Speaking before leaving Tehran to attend the U.N. General Assembly in New York, Rouhani accused U.S.-backed Gulf Arab states of providing financial and military support for anti-government ethnic Arab groups.

“The small puppet countries in the region are backed by America, and the United States is provoking them and giving them the necessary capabilities,” said Rouhani.

The attack was one of the worst ever against the Guards – the most powerful military force in the country – and is bound to ratchet up tensions with Iran’s regional rival Saudi Arabia.

“Iran’s answer (to this attack) is forthcoming within the framework of law and our national interests,” said Rouhani, adding that the United States will regret its “aggressiveness”.

An Iranian ethnic Arab opposition movement called the Ahvaz National Resistance, which seeks a separate state in oil-rich Khuzestan province, claimed responsibility for the attack.

“The Persian Gulf states are providing monetary, military and political support for these groups,” said Rouhani.

Islamic State militants also claimed responsibility. Neither claim provided evidence. All four attackers were killed.

The assault, which wounded at least 70 people, targeted a viewing stand where Iranian officials had gathered in the city of Ahvaz to watch an annual event marking the start of the Islamic Republic’s 1980-88 war with Iraq, state television said.

“Hopefully we will overcome these sanctions with the least possible costs and make America regret its aggressiveness towards other countries, and particularly Iran,” said Rouhani.

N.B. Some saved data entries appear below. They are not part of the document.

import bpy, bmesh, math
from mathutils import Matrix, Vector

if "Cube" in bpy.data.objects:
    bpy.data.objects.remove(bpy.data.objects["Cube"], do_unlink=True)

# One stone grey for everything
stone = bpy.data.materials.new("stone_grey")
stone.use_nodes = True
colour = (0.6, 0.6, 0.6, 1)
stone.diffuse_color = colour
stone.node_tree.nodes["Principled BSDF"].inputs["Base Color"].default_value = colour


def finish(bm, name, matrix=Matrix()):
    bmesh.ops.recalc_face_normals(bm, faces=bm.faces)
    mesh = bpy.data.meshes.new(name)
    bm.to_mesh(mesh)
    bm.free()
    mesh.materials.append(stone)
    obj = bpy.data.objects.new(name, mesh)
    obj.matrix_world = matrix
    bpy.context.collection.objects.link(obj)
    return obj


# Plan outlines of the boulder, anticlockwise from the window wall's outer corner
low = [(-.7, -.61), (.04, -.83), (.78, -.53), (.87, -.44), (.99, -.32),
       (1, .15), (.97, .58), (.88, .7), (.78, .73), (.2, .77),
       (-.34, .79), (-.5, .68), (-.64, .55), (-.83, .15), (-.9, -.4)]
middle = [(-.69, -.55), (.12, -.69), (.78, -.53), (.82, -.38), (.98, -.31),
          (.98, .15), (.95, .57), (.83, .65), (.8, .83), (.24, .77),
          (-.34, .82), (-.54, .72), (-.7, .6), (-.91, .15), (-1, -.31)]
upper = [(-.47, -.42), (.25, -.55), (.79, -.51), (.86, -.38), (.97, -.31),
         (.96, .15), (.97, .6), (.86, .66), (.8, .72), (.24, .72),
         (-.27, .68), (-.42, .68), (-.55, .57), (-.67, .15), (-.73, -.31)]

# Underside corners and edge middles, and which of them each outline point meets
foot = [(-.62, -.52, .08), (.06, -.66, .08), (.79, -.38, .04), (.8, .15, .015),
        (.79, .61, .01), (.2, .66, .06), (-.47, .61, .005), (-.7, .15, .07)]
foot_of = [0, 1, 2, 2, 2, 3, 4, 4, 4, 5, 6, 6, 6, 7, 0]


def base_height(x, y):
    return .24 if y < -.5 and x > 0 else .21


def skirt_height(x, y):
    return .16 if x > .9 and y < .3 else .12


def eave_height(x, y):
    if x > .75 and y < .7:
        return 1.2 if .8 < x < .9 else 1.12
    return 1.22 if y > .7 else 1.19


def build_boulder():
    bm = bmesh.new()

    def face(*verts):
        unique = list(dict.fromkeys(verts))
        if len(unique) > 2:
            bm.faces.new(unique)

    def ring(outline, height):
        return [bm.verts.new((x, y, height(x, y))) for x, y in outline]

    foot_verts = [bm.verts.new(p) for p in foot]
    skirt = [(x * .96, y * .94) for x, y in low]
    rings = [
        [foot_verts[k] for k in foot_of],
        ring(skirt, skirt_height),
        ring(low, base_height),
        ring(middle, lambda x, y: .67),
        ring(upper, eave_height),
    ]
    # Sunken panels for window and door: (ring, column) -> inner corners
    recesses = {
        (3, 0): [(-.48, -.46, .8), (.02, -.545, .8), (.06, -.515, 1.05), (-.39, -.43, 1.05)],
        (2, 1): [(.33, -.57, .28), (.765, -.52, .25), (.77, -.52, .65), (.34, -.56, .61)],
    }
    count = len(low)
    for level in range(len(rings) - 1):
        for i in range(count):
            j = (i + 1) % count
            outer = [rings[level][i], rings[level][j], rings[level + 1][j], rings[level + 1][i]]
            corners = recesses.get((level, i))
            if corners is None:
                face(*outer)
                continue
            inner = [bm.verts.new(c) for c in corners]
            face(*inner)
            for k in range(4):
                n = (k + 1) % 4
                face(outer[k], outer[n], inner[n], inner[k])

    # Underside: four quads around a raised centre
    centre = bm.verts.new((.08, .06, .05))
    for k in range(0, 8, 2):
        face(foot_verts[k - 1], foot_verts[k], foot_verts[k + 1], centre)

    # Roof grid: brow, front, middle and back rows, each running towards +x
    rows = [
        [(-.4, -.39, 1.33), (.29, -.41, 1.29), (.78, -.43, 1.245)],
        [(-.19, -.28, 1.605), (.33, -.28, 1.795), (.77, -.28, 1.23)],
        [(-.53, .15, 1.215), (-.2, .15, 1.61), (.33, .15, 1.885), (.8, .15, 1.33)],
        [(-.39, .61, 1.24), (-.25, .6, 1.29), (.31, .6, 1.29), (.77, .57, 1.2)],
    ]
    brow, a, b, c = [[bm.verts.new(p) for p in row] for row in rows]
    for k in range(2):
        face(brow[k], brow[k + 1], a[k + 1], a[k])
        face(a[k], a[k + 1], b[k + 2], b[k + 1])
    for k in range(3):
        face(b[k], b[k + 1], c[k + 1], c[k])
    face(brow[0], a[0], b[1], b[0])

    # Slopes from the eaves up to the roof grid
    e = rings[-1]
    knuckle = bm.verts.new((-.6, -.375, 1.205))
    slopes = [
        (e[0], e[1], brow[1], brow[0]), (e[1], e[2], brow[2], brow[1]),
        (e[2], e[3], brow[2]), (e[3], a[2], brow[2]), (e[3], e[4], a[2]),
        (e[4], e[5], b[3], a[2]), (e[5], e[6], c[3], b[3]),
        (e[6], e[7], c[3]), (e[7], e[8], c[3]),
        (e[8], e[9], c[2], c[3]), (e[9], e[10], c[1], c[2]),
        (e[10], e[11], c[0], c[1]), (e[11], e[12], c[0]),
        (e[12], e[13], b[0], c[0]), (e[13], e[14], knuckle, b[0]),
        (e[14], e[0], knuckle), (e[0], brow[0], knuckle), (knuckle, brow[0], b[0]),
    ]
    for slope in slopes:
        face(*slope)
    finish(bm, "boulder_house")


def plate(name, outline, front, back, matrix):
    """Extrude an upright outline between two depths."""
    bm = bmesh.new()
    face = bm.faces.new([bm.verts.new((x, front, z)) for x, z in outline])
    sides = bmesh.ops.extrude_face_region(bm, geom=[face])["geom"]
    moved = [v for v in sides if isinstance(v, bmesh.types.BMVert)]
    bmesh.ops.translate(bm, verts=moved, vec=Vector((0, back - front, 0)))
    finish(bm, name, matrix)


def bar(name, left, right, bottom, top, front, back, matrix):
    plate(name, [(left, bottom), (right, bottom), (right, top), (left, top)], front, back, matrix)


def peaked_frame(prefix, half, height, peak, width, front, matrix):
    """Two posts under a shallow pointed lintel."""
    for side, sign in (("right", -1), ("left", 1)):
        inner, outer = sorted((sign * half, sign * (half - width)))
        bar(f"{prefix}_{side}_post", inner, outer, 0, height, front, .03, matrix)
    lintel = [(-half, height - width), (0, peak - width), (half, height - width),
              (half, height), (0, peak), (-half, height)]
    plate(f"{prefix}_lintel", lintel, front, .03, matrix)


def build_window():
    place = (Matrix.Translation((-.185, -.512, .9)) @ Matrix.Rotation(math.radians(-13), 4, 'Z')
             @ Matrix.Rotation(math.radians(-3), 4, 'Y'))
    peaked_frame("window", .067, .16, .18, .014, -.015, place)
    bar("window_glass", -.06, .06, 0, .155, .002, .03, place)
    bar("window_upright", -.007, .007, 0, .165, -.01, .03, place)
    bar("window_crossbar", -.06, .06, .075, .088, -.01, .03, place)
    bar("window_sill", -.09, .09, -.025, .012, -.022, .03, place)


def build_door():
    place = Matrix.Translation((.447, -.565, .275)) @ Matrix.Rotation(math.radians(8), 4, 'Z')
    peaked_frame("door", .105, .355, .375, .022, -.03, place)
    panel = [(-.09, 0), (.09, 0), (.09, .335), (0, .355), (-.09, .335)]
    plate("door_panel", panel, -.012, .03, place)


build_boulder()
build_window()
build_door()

The Islamic Revolutionary Guards Corp (IRGC) has been the sword and shield of Shi’ite clerical rule in Iran since its 1979 Islamic Revolution.

Hardliners such as the Republican Guards have gained standing at the expense of pragmatists in Iran’s multi-tiered leadership since President Donald Trump decided in May to pull the United States out of the 2015 international nuclear deal with Tehran and re-impose sanctions on the Islamic Republic.